*DATA EXTRACTS*.
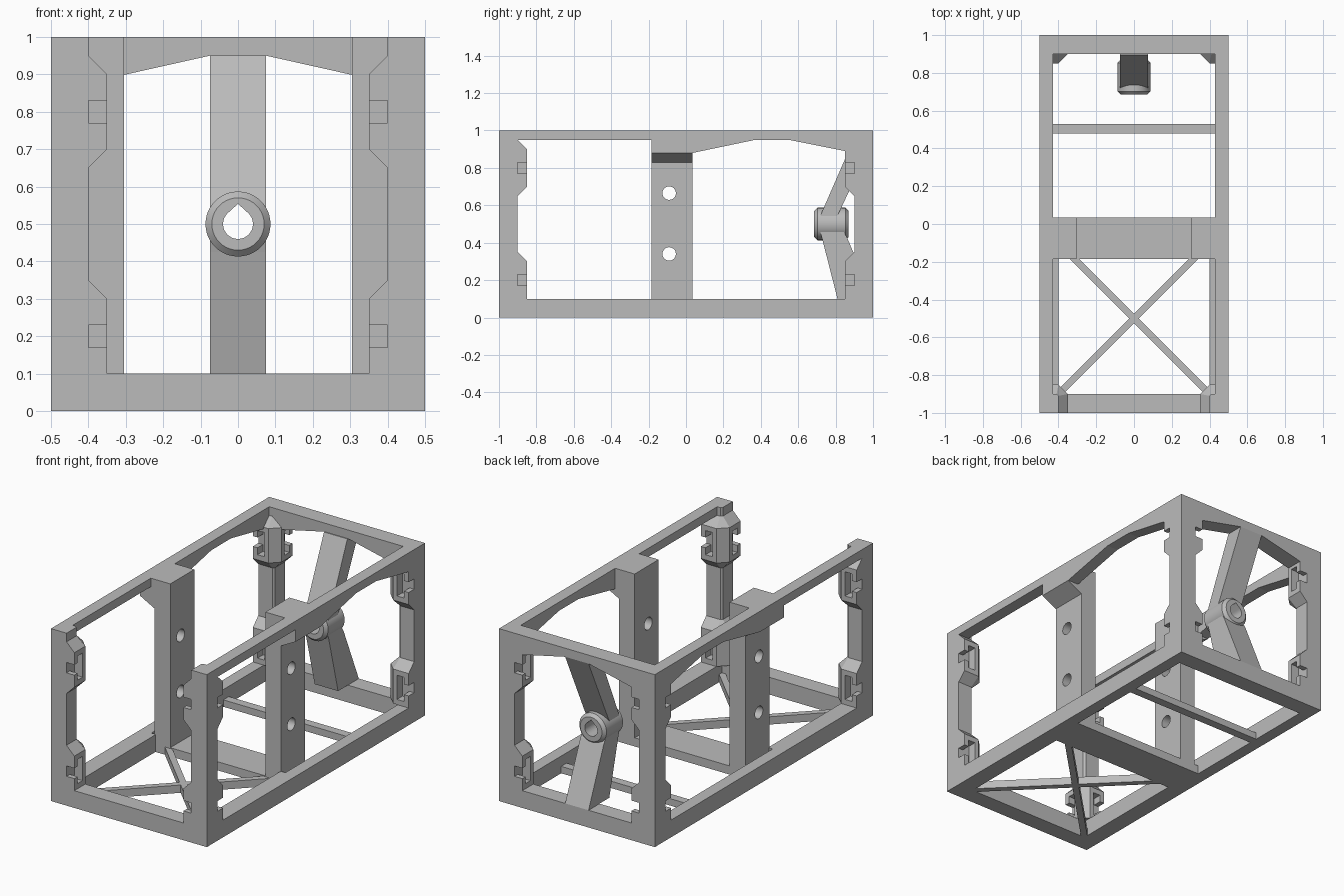
import bpy, bmesh, math

if "Cube" in bpy.data.objects:
    bpy.data.objects.remove(bpy.data.objects["Cube"], do_unlink=True)

GREY = (0.5, 0.5, 0.5, 1)
mat = bpy.data.materials.new("plain grey")
mat.use_nodes = True
mat.diffuse_color = GREY
mat.node_tree.nodes["Principled BSDF"].inputs["Base Color"].default_value = GREY


def loft(name, rings):
    """Skin equal-length rings of points and cap both ends."""
    bm = bmesh.new()
    rows = [[bm.verts.new(p) for p in ring] for ring in rings]
    n = len(rows[0])
    for a, b in zip(rows, rows[1:]):
        for i in range(n):
            j = (i + 1) % n
            bm.faces.new((a[i], a[j], b[j], b[i]))
    bm.faces.new(rows[0])
    bm.faces.new(rows[-1])
    bmesh.ops.recalc_face_normals(bm, faces=bm.faces)
    mesh = bpy.data.meshes.new(name)
    bm.to_mesh(mesh)
    bm.free()
    mesh.materials.append(mat)
    ob = bpy.data.objects.new(name, mesh)
    bpy.context.collection.objects.link(ob)
    return ob


def prism_x(name, profile, x0, x1):
    return loft(name, [[(x, y, z) for y, z in profile] for x in (x0, x1)])


def prism_y(name, profile, y0, y1):
    return loft(name, [[(x, y, z) for x, z in profile] for y in (y0, y1)])


def box(name, x, y, z):
    corners = [(x[0], y[0]), (x[1], y[0]), (x[1], y[1]), (x[0], y[1])]
    return loft(name, [[(a, b, h) for a, b in corners] for h in z])


def cut(ob, cutters):
    """Subtract the cutters, bake the result and delete the cutters."""
    for c in cutters:
        m = ob.modifiers.new("cut", 'BOOLEAN')
        m.operation, m.solver, m.object = 'DIFFERENCE', 'EXACT', c
        c.hide_render = True
    dg = bpy.context.evaluated_depsgraph_get()
    mesh = bpy.data.meshes.new_from_object(ob.evaluated_get(dg))
    ob.modifiers.clear()
    ob.data = mesh
    for c in cutters:
        bpy.data.objects.remove(c, do_unlink=True)


# Corner posts with chamfered, slotted brackets
SLIM = [(.5, 1), (.4, 1), (.4, .91), (.41, .9), (.5, .9)]
WIDE = [(.5, 1), (.35, 1), (.35, .9), (.4, .85), (.5, .85)]
LEVELS = [(0, SLIM), (.1, SLIM), (.1, WIDE), (.3, WIDE), (.35, SLIM),
          (.65, SLIM), (.7, WIDE), (.9, WIDE), (.95, SLIM), (1, SLIM)]


def span(s, a, b):
    return sorted((s * a, s * b))


def corner_post(name, sx, sy):
    post = loft(name, [[(sx * x, sy * y, z) for x, y in plan] for z, plan in LEVELS])
    cutters = []
    for zc in (.2, .8):
        for half, depth in ((.03, .05), (.07, .03)):
            zr = (zc - half, zc + half)
            outer = .06 if half == .03 else .02
            # slot or pocket on the end face, then the same on the side face
            cutters.append(box("cutter", span(sx, .33, .4), span(sy, .925, .95 + outer), zr))
            cutters.append(box("cutter", span(sx, .425, .45 + outer), span(sy, .83, .9), zr))
    cut(post, cutters)


for side, sx in (("left", 1), ("right", -1)):
    for end, sy in (("front", -1), ("back", 1)):
        corner_post(f"{end}_{side}_post", sx, sy)

    # Side rails
    box(f"{side}_bottom_rail", span(sx, .43, .5), (-1, 1), (0, .1))
    box(f"{side}_bottom_ledge", span(sx, .4, .44), (-.95, -.18), (0, .1))
    rail = [(-1, 1), (-1, .95), (-.185, .95), (-.185, .88), (.035, .88),
            (.37, .95), (.55, .95), (.85, .89), (1, .86), (1, 1)]
    prism_x(f"{side}_top_rail", rail, sx * .43, sx * .5)

    # Middle pillar flaring out to the top rail, with two holes
    outline = [(.305, 0), (.405, 0), (.405, .83), (.5, .88), (.5, 1), (.305, 1)]
    pillar = prism_y(f"{side}_pillar", [(sx * x, z) for x, z in outline], -.185, .035)
    holes = []
    for zc in (.34, .665):
        circle = [(-.09 + .036 * math.cos(i * math.tau / 24),
                   zc + .036 * math.sin(i * math.tau / 24)) for i in range(24)]
        holes.append(prism_x("cutter", circle, sx * .25, sx * .46))
    cut(pillar, holes)

# End beams and floor crosspieces
box("front_bottom_beam", (-.5, .5), (-1, -.9), (0, .1))
box("back_bottom_beam", (-.5, .5), (.9, 1), (0, .1))
prism_y("back_top_beam", [(-.5, 1), (-.5, .855), (-.075, .95), (.075, .95),
                          (.5, .855), (.5, 1)], .9, 1)
box("floor_plate", (-.45, .45), (-.185, .035), (0, .05))
box("floor_bar", (-.45, .45), (.48, .53), (0, .04))

# Crossed floor braces
for name, s in (("brace_a", 1), ("brace_b", -1)):
    plan = [(-.43, -.9), (-.4, -.92), (.33, -.19), (.33, -.15), (.31, -.16)]
    plan = [(-.42, -.895), (-.395, -.92), (.35, -.175), (.325, -.15)]
    loft(name, [[(s * x, y, z) for x, y in plan] for z in (0, .045)])

# Bent back strut and the bushing it carries
strut = prism_x("back_strut", [(.81, .1), (.727, .425), (.705, .5), (.727, .565),
                               (.895, .95), (1, .95), (.82, .565), (.80, .53),
                               (.86, .43), (1, .1)], -.075, .075)


def ring(r, y):
    return [(r * math.cos(i * math.tau / 40), y, .5 + r * math.sin(i * math.tau / 40))
            for i in range(40)]


bushing = loft("bushing", [ring(.07, .685), ring(.087, .702),
                           ring(.087, .853), ring(.07, .87)])

# Teardrop bore through both
bore = [(.04 * math.cos(math.radians(a)), .5 + .04 * math.sin(math.radians(a)))
        for a in range(135, 406, 10)] + [(0, .554)]
for part in (strut, bushing):
    cut(part, [prism_y("cutter", bore, .6, 1.1)])

bpy.ops.object.select_all(action='DESELECT')
for ob in [bushing, bpy.data.objects["left_pillar"], bpy.data.objects["right_pillar"]]:
    ob.select_set(True)
bpy.context.view_layer.objects.active = bushing
bpy.ops.object.shade_smooth_by_angle(angle=math.radians(30))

*WORK REQUEST*. Although the records contain pictures, your copy should hold only the text, reproduced exactly.

*SOLUTION TO THIS PROBLEM*.
import bpy, bmesh, math

if "Cube" in bpy.data.objects:
    bpy.data.objects.remove(bpy.data.objects["Cube"], do_unlink=True)

GREY = (0.5, 0.5, 0.5, 1)
mat = bpy.data.materials.new("plain grey")
mat.use_nodes = True
mat.diffuse_color = GREY
mat.node_tree.nodes["Principled BSDF"].inputs["Base Color"].default_value = GREY


def loft(name, rings):
    """Skin equal-length rings of points and cap both ends."""
    bm = bmesh.new()
    rows = [[bm.verts.new(p) for p in ring] for ring in rings]
    n = len(rows[0])
    for a, b in zip(rows, rows[1:]):
        for i in range(n):
            j = (i + 1) % n
            bm.faces.new((a[i], a[j], b[j], b[i]))
    bm.faces.new(rows[0])
    bm.faces.new(rows[-1])
    bmesh.ops.recalc_face_normals(bm, faces=bm.faces)
    mesh = bpy.data.meshes.new(name)
    bm.to_mesh(mesh)
    bm.free()
    mesh.materials.append(mat)
    ob = bpy.data.objects.new(name, mesh)
    bpy.context.collection.objects.link(ob)
    return ob


def prism_x(name, profile, x0, x1):
    return loft(name, [[(x, y, z) for y, z in profile] for x in (x0, x1)])


def prism_y(name, profile, y0, y1):
    return loft(name, [[(x, y, z) for x, z in profile] for y in (y0, y1)])


def box(name, x, y, z):
    corners = [(x[0], y[0]), (x[1], y[0]), (x[1], y[1]), (x[0], y[1])]
    return loft(name, [[(a, b, h) for a, b in corners] for h in z])


def cut(ob, cutters):
    """Subtract the cutters, bake the result and delete the cutters."""
    for c in cutters:
        m = ob.modifiers.new("cut", 'BOOLEAN')
        m.operation, m.solver, m.object = 'DIFFERENCE', 'EXACT', c
        c.hide_render = True
    dg = bpy.context.evaluated_depsgraph_get()
    mesh = bpy.data.meshes.new_from_object(ob.evaluated_get(dg))
    ob.modifiers.clear()
    ob.data = mesh
    for c in cutters:
        bpy.data.objects.remove(c, do_unlink=True)


# Corner posts with chamfered, slotted brackets
SLIM = [(.5, 1), (.4, 1), (.4, .91), (.41, .9), (.5, .9)]
WIDE = [(.5, 1), (.35, 1), (.35, .9), (.4, .85), (.5, .85)]
LEVELS = [(0, SLIM), (.1, SLIM), (.1, WIDE), (.3, WIDE), (.35, SLIM),
          (.65, SLIM), (.7, WIDE), (.9, WIDE), (.95, SLIM), (1, SLIM)]


def span(s, a, b):
    return sorted((s * a, s * b))


def corner_post(name, sx, sy):
    post = loft(name, [[(sx * x, sy * y, z) for x, y in plan] for z, plan in LEVELS])
    cutters = []
    for zc in (.2, .8):
        for half, depth in ((.03, .05), (.07, .03)):
            zr = (zc - half, zc + half)
            outer = .06 if half == .03 else .02
            # slot or pocket on the end face, then the same on the side face
            cutters.append(box("cutter", span(sx, .33, .4), span(sy, .925, .95 + outer), zr))
            cutters.append(box("cutter", span(sx, .425, .45 + outer), span(sy, .83, .9), zr))
    cut(post, cutters)


for side, sx in (("left", 1), ("right", -1)):
    for end, sy in (("front", -1), ("back", 1)):
        corner_post(f"{end}_{side}_post", sx, sy)

    # Side rails
    box(f"{side}_bottom_rail", span(sx, .43, .5), (-1, 1), (0, .1))
    box(f"{side}_bottom_ledge", span(sx, .4, .44), (-.95, -.18), (0, .1))
    rail = [(-1, 1), (-1, .95), (-.185, .95), (-.185, .88), (.035, .88),
            (.37, .95), (.55, .95), (.85, .89), (1, .86), (1, 1)]
    prism_x(f"{side}_top_rail", rail, sx * .43, sx * .5)

    # Middle pillar flaring out to the top rail, with two holes
    outline = [(.305, 0), (.405, 0), (.405, .83), (.5, .88), (.5, 1), (.305, 1)]
    pillar = prism_y(f"{side}_pillar", [(sx * x, z) for x, z in outline], -.185, .035)
    holes = []
    for zc in (.34, .665):
        circle = [(-.09 + .036 * math.cos(i * math.tau / 24),
                   zc + .036 * math.sin(i * math.tau / 24)) for i in range(24)]
        holes.append(prism_x("cutter", circle, sx * .25, sx * .46))
    cut(pillar, holes)

# End beams and floor crosspieces
box("front_bottom_beam", (-.5, .5), (-1, -.9), (0, .1))
box("back_bottom_beam", (-.5, .5), (.9, 1), (0, .1))
prism_y("back_top_beam", [(-.5, 1), (-.5, .855), (-.075, .95), (.075, .95),
                          (.5, .855), (.5, 1)], .9, 1)
box("floor_plate", (-.45, .45), (-.185, .035), (0, .05))
box("floor_bar", (-.45, .45), (.48, .53), (0, .04))

# Crossed floor braces
for name, s in (("brace_a", 1), ("brace_b", -1)):
    plan = [(-.43, -.9), (-.4, -.92), (.33, -.19), (.33, -.15), (.31, -.16)]
    plan = [(-.42, -.895), (-.395, -.92), (.35, -.175), (.325, -.15)]
    loft(name, [[(s * x, y, z) for x, y in plan] for z in (0, .045)])

# Bent back strut and the bushing it carries
strut = prism_x("back_strut", [(.81, .1), (.727, .425), (.705, .5), (.727, .565),
                               (.895, .95), (1, .95), (.82, .565), (.80, .53),
                               (.86, .43), (1, .1)], -.075, .075)


def ring(r, y):
    return [(r * math.cos(i * math.tau / 40), y, .5 + r * math.sin(i * math.tau / 40))
            for i in range(40)]


bushing = loft("bushing", [ring(.07, .685), ring(.087, .702),
                           ring(.087, .853), ring(.07, .87)])

# Teardrop bore through both
bore = [(.04 * math.cos(math.radians(a)), .5 + .04 * math.sin(math.radians(a)))
        for a in range(135, 406, 10)] + [(0, .554)]
for part in (strut, bushing):
    cut(part, [prism_y("cutter", bore, .6, 1.1)])

bpy.ops.object.select_all(action='DESELECT')
for ob in [bushing, bpy.data.objects["left_pillar"], bpy.data.objects["right_pillar"]]:
    ob.select_set(True)
bpy.context.view_layer.objects.active = bushing
bpy.ops.object.shade_smooth_by_angle(angle=math.radians(30))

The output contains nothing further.